According to PhRMA’s Code, which takes effect Jan. 1, 2022, “company-sponsored speaker programs provide substantive educational information about the benefits, risks, and appropriate uses of company medicines and related disease states.” PhRMA notes that speaker programs are distinct from continuing medical education programs, and that “companies and speakers should be clear about this distinction.”

The OIG alert indicated that a “red flag” for speaker programs is using a high-end venue (such as restaurants or sports venues); other points of concern are providing free drinks and allowing speakers to invite others to accompany them to programs. Although speaker programs were down significantly in 2020 as a result of COVID-19 restrictions on travel and large, in-person gatherings, reporting from Policy & Medicine on Centers for Medicare and Medicaid Services (CMS) data from the Open Payments Program showed that “food and beverage” payments still represented a significant portion of the payments made last year.

The new PhRMA code states that incidental meals of modest value may be offered to attendees of company-sponsored speaker programs, subject to the following principles:

  • The purpose of the speaker program should be to present substantive educational information designed to help address a bona fide educational need among attendees, taking into account recent substantive changes in relevant information or the importance of the availability of such educational programming.
  • Only those with a bona fide educational need for the information should be invited.
  • Incidental meals furnished to attendees must be modest as judged by local standards, as well as subordinate in focus to the educational presentation.
  • Companies should not pay for or provide alcohol in connection with the speaker program.
  • The speaker program should occur in a venue and manner conducive to informational communication, and a company representative should be physically present. For speaker programs at third-party venues, the third-party venue selected by the company should not be extravagant or the main attraction of the event or perceived as such. Luxury resorts, high-end restaurants, and entertainment, sporting, or other recreational venues or events are not appropriate.
  • Repeat attendance at a speaker program on the same or substantially the same topic is generally not appropriate unless the attendee has a bona fide educational need to receive the information presented. Attendance by speakers as participants at programs after speaking on the same or substantially the same topic is generally not appropriate.
  • Friends, significant others, family members, and other guests of a speaker or an invited attendee are not appropriate speaker program attendees unless such individuals have an independent, bona fide educational need to receive the information presented.

The 2022 PhRMA Code also provides guidance on how companies procure and retain speakers, appropriate terms of compensation and reimbursement for reasonable travel expenses, and speaker training. Further, PhRMA states that each company “should develop policies addressing the appropriate use of speakers, including utilization of speakers after training and the appropriate number of engagements for any particular speaker over time.”

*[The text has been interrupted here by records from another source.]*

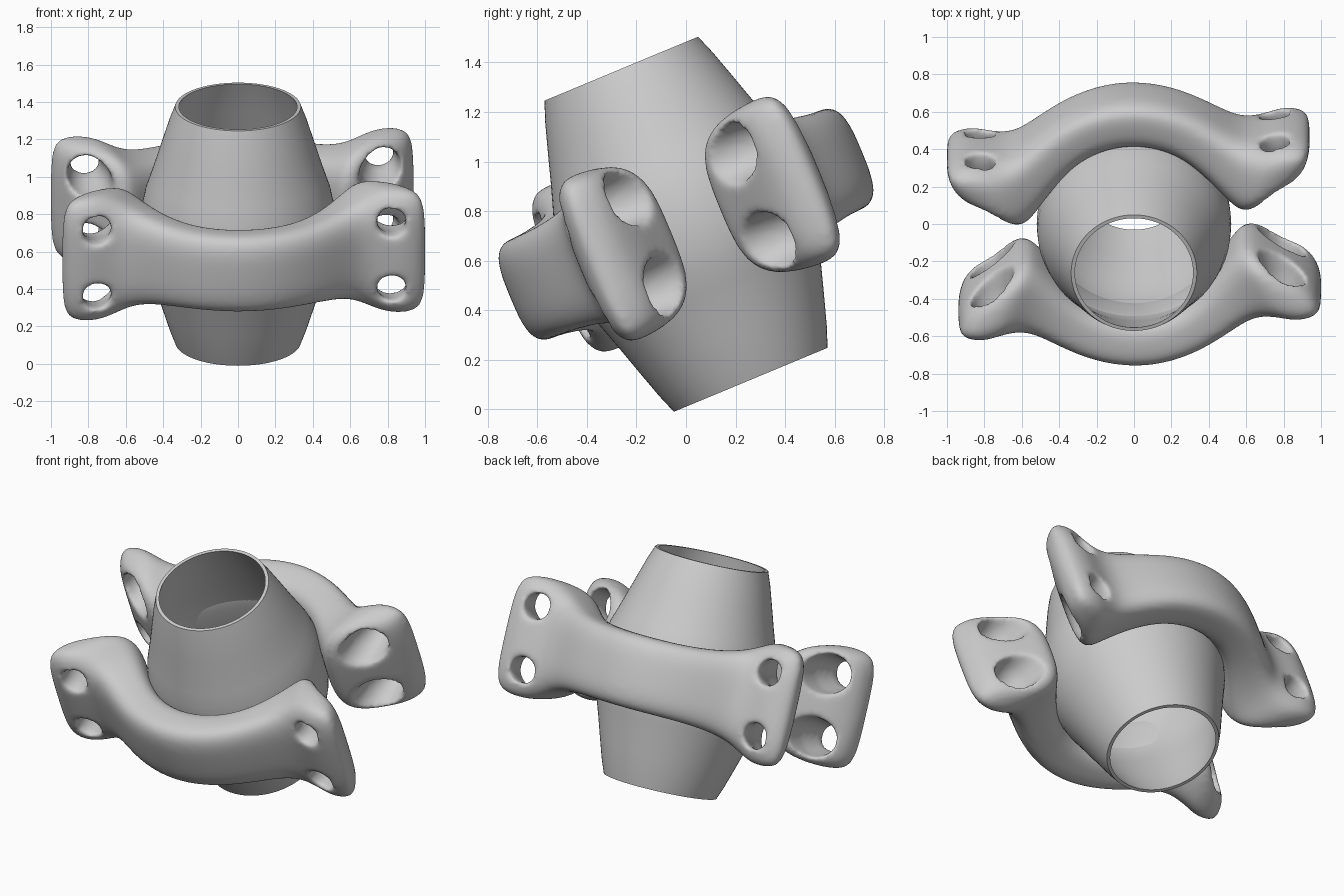
import bpy, bmesh
from math import cos, sin, pi, radians, copysign
from mathutils import Matrix, Vector

if "Cube" in bpy.data.objects:
    bpy.data.objects.remove(bpy.data.objects["Cube"])

# Whole assembly leans back around x
TILT = Matrix.Translation((0, 0, 0.747)) @ Matrix.Rotation(radians(22.6), 4, 'X')


def loft(name, rings, cyclic=False):
    """Skin a list of equal-length point rings into an object."""
    bm = bmesh.new()
    rows = [[bm.verts.new(p) for p in r] for r in rings]
    n = len(rows[0])
    pairs = list(zip(rows, rows[1:])) + ([(rows[-1], rows[0])] if cyclic else [])
    for a, b in pairs:
        for i in range(n):
            j = (i + 1) % n
            bm.faces.new((a[i], a[j], b[j], b[i]))
    if not cyclic:
        bm.faces.new(rows[0])
        bm.faces.new(rows[-1])
    bmesh.ops.recalc_face_normals(bm, faces=bm.faces)
    me = bpy.data.meshes.new(name)
    bm.to_mesh(me)
    bm.free()
    ob = bpy.data.objects.new(name, me)
    bpy.context.collection.objects.link(ob)
    return ob


def circle(r, z, n=96):
    return [(r * cos(2 * pi * i / n), r * sin(2 * pi * i / n), z) for i in range(n)]


def shade(ob, angle):
    bpy.ops.object.select_all(action='DESELECT')
    ob.select_set(True)
    bpy.context.view_layer.objects.active = ob
    bpy.ops.object.shade_smooth_by_angle(angle=radians(angle))


# Barrel-shaped open pipe with a thin wall
half = [(0.52, 0), (0.515, 0.1), (0.494, 0.2), (0.467, 0.28),
        (0.441, 0.36), (0.404, 0.48), (0.366, 0.6), (0.336, 0.68)]
outer = [(r, -z) for r, z in half[:0:-1]] + half
inner = [(r - 0.02, z) for r, z in reversed(outer)]
pipe = loft("pipe", [circle(r, z) for r, z in outer + inner], cyclic=True)
pipe.matrix_world = TILT
shade(pipe, 40)

# Clamp stations: outer edge (x, y), inner edge (x, y), half height
stations = [
    (0.00, -0.780, 0.00, -0.500, 0.230),
    (0.20, -0.750, 0.15, -0.475, 0.230),
    (0.38, -0.670, 0.29, -0.405, 0.235),
    (0.52, -0.575, 0.42, -0.270, 0.255),
    (0.63, -0.510, 0.53, -0.130, 0.300),
    (0.74, -0.510, 0.60, -0.085, 0.365),
    (0.84, -0.530, 0.72, -0.170, 0.385),
    (0.94, -0.510, 0.86, -0.260, 0.370),
    (0.985, -0.46, 0.96, -0.360, 0.310),
]


def section(ox, oy, ix, iy, h, n=24):
    """Rounded rectangle between the outer and inner edge, shorter at the inner edge."""
    o, i = Vector((ox, oy, 0)), Vector((ix, iy, 0))
    pts = []
    for k in range(n):
        t = 2 * pi * (k + 0.5) / n
        u = copysign(abs(cos(t)) ** 0.6, cos(t))
        v = copysign(abs(sin(t)) ** 0.6, sin(t))
        p = (o + i) / 2 + (o - i) / 2 * u
        p.z = h * v * (0.94 + 0.06 * u)
        pts.append(p)
    return pts


left = [(-a, b, -c, d, h) for a, b, c, d, h in stations[:0:-1]]
blank = loft("clamp_blank", [section(*s) for s in left + stations])
blank.modifiers.new("Round", 'SUBSURF').levels = 2

# Flared bolt holes, two in each ear
cutters = []
for sx in (-1, 1):
    for sz in (-1, 1):
        rings = []
        for y, r, x in ((-0.8, 0.076, 0.79), (-0.45, 0.078, 0.79),
                        (-0.3, 0.112, 0.785), (0.1, 0.15, 0.78)):
            rings.append([(sx * x + r * cos(2 * pi * i / 32), y,
                           sz * 0.19 + r * sin(2 * pi * i / 32)) for i in range(32)])
        cutter = loft("hole_cutter", rings)
        cutter.hide_render = True
        cutters.append(cutter)
        cut = blank.modifiers.new("Hole", 'BOOLEAN')
        cut.operation = 'DIFFERENCE'
        cut.solver = 'EXACT'
        cut.object = cutter

# Melt the edges into a soft cast surface
rem = blank.modifiers.new("Remesh", 'REMESH')
rem.mode = 'VOXEL'
rem.voxel_size = 0.015
soft = blank.modifiers.new("Soften", 'SMOOTH')
soft.factor = 0.5
soft.iterations = 10

bpy.context.view_layer.update()
deps = bpy.context.evaluated_depsgraph_get()
clamp_mesh = bpy.data.meshes.new_from_object(blank.evaluated_get(deps))
for ob in cutters + [blank]:
    bpy.data.objects.remove(ob)

# Front and back clamps, half a turn apart around the pipe
for name, turn in (("front_clamp", 4), ("back_clamp", 184)):
    ob = bpy.data.objects.new(name, clamp_mesh.copy())
    bpy.context.collection.objects.link(ob)
    ob.matrix_world = TILT @ Matrix.Rotation(radians(turn), 4, 'Z')
    shade(ob, 80)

Engaging in “appropriate marketing of medicines” is critical to ensuring that “patients have access to the products they need and that the products are used correctly for maximum patient benefit,” according to PhRMA. “Our relationships with healthcare professionals are critical to achieving these goals.”